[Recorded data]
# # #

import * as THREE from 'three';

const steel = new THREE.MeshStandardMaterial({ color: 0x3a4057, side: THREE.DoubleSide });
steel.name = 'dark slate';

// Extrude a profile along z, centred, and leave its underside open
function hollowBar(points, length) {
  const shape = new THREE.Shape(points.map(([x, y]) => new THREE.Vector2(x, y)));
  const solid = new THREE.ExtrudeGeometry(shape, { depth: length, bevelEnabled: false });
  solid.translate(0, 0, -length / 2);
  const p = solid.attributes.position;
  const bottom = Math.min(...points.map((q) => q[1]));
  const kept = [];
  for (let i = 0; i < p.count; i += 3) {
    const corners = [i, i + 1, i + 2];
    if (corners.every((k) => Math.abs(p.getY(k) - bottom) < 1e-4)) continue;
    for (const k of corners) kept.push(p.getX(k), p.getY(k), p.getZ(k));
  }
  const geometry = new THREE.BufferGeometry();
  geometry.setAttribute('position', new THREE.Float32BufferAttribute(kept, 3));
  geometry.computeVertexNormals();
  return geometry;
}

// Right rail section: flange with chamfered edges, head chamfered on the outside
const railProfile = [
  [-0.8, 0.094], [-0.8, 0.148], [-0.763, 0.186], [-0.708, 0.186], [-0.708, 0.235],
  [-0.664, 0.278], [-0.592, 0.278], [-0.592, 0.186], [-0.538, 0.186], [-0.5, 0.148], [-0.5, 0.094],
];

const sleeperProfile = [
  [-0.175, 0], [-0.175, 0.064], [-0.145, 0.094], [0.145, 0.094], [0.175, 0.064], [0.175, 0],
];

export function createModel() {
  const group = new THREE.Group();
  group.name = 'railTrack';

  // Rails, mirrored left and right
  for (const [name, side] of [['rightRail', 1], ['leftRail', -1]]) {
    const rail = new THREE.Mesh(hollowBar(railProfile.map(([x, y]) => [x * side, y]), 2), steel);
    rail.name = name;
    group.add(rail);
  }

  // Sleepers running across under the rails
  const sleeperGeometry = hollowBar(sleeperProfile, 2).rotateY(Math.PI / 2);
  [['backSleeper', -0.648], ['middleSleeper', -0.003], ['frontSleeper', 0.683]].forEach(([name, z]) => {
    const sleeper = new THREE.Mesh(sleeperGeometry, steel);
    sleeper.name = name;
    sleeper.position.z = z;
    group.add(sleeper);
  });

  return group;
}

# # #

Print only the lines from the one with "['frontSleeper', 0.683]].forEach(([name, z])" to the end of the records, both included.

▶ [Response]:
  [['backSleeper', -0.648], ['middleSleeper', -0.003], ['frontSleeper', 0.683]].forEach(([name, z]) => {
    const sleeper = new THREE.Mesh(sleeperGeometry, steel);
    sleeper.name = name;
    sleeper.position.z = z;
    group.add(sleeper);
  });

  return group;
}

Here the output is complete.